Source data:
....

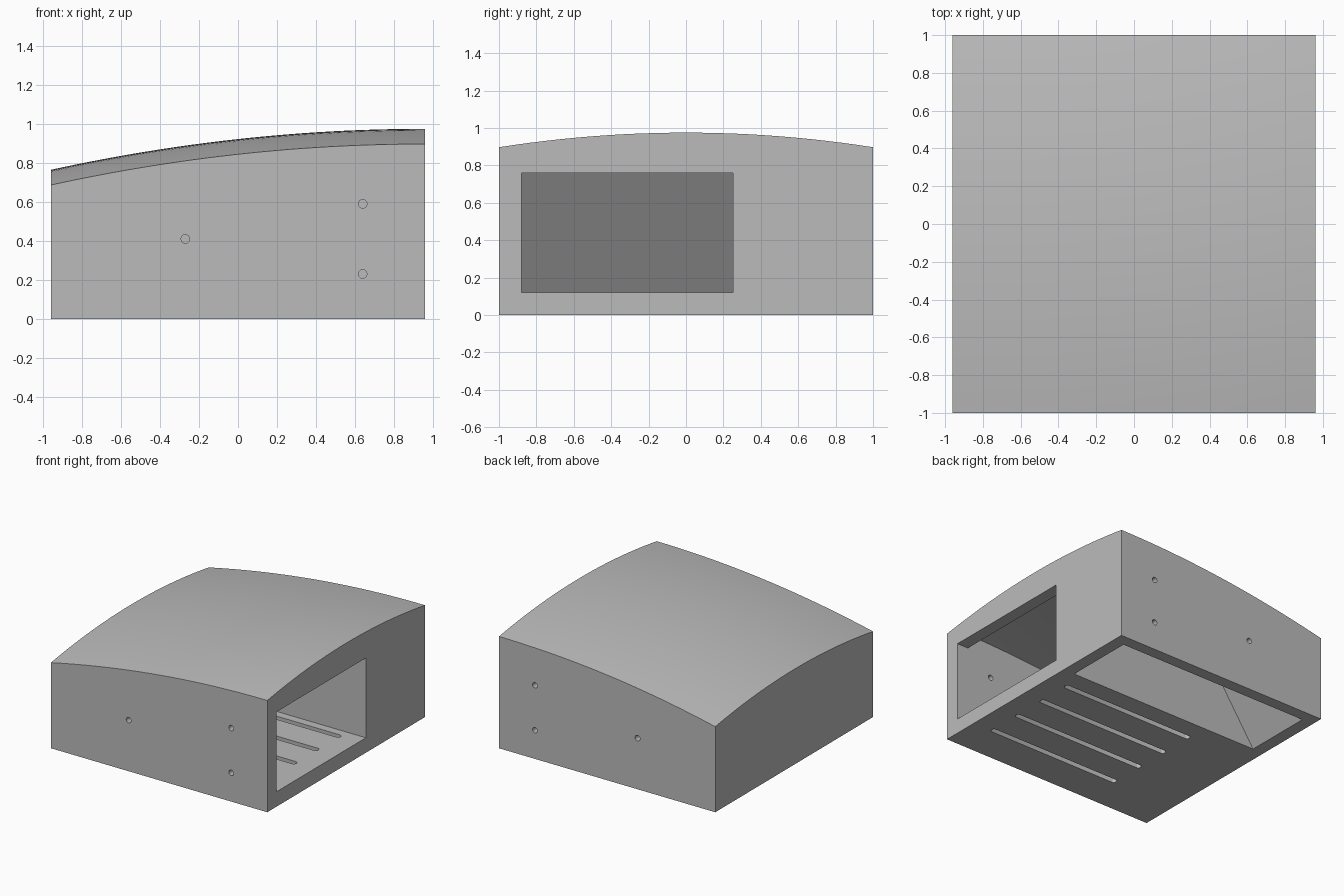
import bpy, bmesh, math
from mathutils import Matrix, Vector

old = bpy.data.objects.get("Cube")
if old:
    bpy.data.objects.remove(old, do_unlink=True)

grey = bpy.data.materials.new("plain_grey")
grey.use_nodes = True
colour = (0.5, 0.5, 0.5, 1)
grey.diffuse_color = colour
grey.node_tree.nodes["Principled BSDF"].inputs["Base Color"].default_value = colour

HALF_X, HALF_Y, INNER_X = 0.96, 1.0, 0.86


def roof(x, y):
    return 0.975 - 0.057 * (HALF_X - x) ** 2 - 0.078 * y * y


def finish(bm, name):
    bmesh.ops.recalc_face_normals(bm, faces=bm.faces)
    mesh = bpy.data.meshes.new(name)
    bm.to_mesh(mesh)
    bm.free()
    mesh.materials.append(grey)
    obj = bpy.data.objects.new(name, mesh)
    bpy.context.collection.objects.link(obj)
    return obj


def domed_block(name, x0, x1, y0, y1, z0, drop, sloped_end=False):
    """Block with flat sides whose top follows the roof curve."""
    bm = bmesh.new()
    place = Matrix.Translation(((x0 + x1) / 2, (y0 + y1) / 2, 0)) @ Matrix.Diagonal(
        ((x1 - x0) / 2, (y1 - y0) / 2, 1, 1))
    bmesh.ops.create_grid(bm, x_segments=24, y_segments=24, size=1, matrix=place)
    base = list(bm.verts)
    ext = bmesh.ops.extrude_face_region(bm, geom=list(bm.faces), use_keep_orig=True)
    for v in base:
        v.co.z = z0
    for v in ext["geom"]:
        if isinstance(v, bmesh.types.BMVert):
            v.co.z = roof(v.co.x, v.co.y) - drop
    bmesh.ops.recalc_face_normals(bm, faces=bm.faces)
    if sloped_end:
        # Leaning end wall that overhangs the cavity
        cut = bmesh.ops.bisect_plane(
            bm, geom=bm.verts[:] + bm.edges[:] + bm.faces[:],
            plane_co=Vector((-INNER_X, 0, 0)), plane_no=Vector((-1, 0, 0.68)),
            clear_outer=True)
        rim = [e for e in cut["geom_cut"] if isinstance(e, bmesh.types.BMEdge)]
        bmesh.ops.holes_fill(bm, edges=rim, sides=0)
    bmesh.ops.dissolve_limit(bm, angle_limit=0.001, verts=bm.verts, edges=bm.edges)
    return finish(bm, name)


def box(name, lo, hi):
    bm = bmesh.new()
    lo, hi = Vector(lo), Vector(hi)
    bmesh.ops.create_cube(bm, size=1, matrix=Matrix.Translation((lo + hi) / 2)
                          @ Matrix.Diagonal((*(hi - lo), 1)))
    return finish(bm, name)


def rod(name, centre, radius, length, axis="Z", stretch=0):
    """Cylinder, optionally stretched along x into a rounded slot."""
    bm = bmesh.new()
    turn = Matrix.Rotation(math.pi / 2, 4, "X") if axis == "Y" else Matrix.Identity(4)
    spin = Matrix.Rotation(math.pi / 20, 4, "Z")
    bmesh.ops.create_cone(bm, cap_ends=True, segments=20, radius1=radius,
                          radius2=radius, depth=length, matrix=turn @ spin)
    for v in bm.verts:
        v.co.x += math.copysign(stretch, v.co.x)
        v.co += Vector(centre)
    return finish(bm, name)


# Outer housing
housing = domed_block("housing", -HALF_X, HALF_X, -HALF_Y, HALF_Y, 0, 0)

# Main room, open-bottomed bay and side window
cutters = [
    domed_block("room_cutter", -INNER_X, INNER_X, -0.88, 0.25, 0.12, 0.04, True),
    domed_block("bay_cutter", -INNER_X, INNER_X, 0.34, 0.905, -0.01, 0.04, True),
    box("window_cutter", (0.7, -0.88, 0.12), (1.1, 0.25, 0.76)),
]

# Floor vent slots
for i in range(4):
    cutters.append(rod("slot_cutter", (0.2, 0.16 - 0.28 * i, 0.05), 0.023, 0.3,
                       stretch=0.575))

# Screw holes through front and back walls
for x, z in ((-0.27, 0.41), (0.64, 0.59), (0.64, 0.23)):
    for side in (-1, 1):
        cutters.append(rod("hole_cutter", (x, side, z), 0.022, 0.4, axis="Y"))

# Carve the housing
for c in cutters:
    mod = housing.modifiers.new(c.name, "BOOLEAN")
    mod.operation = "DIFFERENCE"
    mod.solver = "EXACT"
    mod.object = c
bpy.context.view_layer.update()
carved = bpy.data.meshes.new_from_object(
    housing.evaluated_get(bpy.context.evaluated_depsgraph_get()))
housing.modifiers.clear()
housing.data = carved
carved.materials.clear()
carved.materials.append(grey)
for p in carved.polygons:
    p.material_index = 0
for c in cutters:
    bpy.data.objects.remove(c, do_unlink=True)

bpy.ops.object.select_all(action="DESELECT")
housing.select_set(True)
bpy.context.view_layer.objects.active = housing
bpy.ops.object.shade_smooth_by_angle(angle=math.radians(25))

....

**Exercise**
Out of the entries above, write out only the lines between the line holding "obj = bpy.data.objects.new(name, mesh)" and the line holding "bm, geom=bm.verts[:] +", inclusive, each exactly as given.

**Answer box**
    obj = bpy.data.objects.new(name, mesh)
    bpy.context.collection.objects.link(obj)
    return obj


def domed_block(name, x0, x1, y0, y1, z0, drop, sloped_end=False):
    """Block with flat sides whose top follows the roof curve."""
    bm = bmesh.new()
    place = Matrix.Translation(((x0 + x1) / 2, (y0 + y1) / 2, 0)) @ Matrix.Diagonal(
        ((x1 - x0) / 2, (y1 - y0) / 2, 1, 1))
    bmesh.ops.create_grid(bm, x_segments=24, y_segments=24, size=1, matrix=place)
    base = list(bm.verts)
    ext = bmesh.ops.extrude_face_region(bm, geom=list(bm.faces), use_keep_orig=True)
    for v in base:
        v.co.z = z0
    for v in ext["geom"]:
        if isinstance(v, bmesh.types.BMVert):
            v.co.z = roof(v.co.x, v.co.y) - drop
    bmesh.ops.recalc_face_normals(bm, faces=bm.faces)
    if sloped_end:
        # Leaning end wall that overhangs the cavity
        cut = bmesh.ops.bisect_plane(
            bm, geom=bm.verts[:] + bm.edges[:] + bm.faces[:],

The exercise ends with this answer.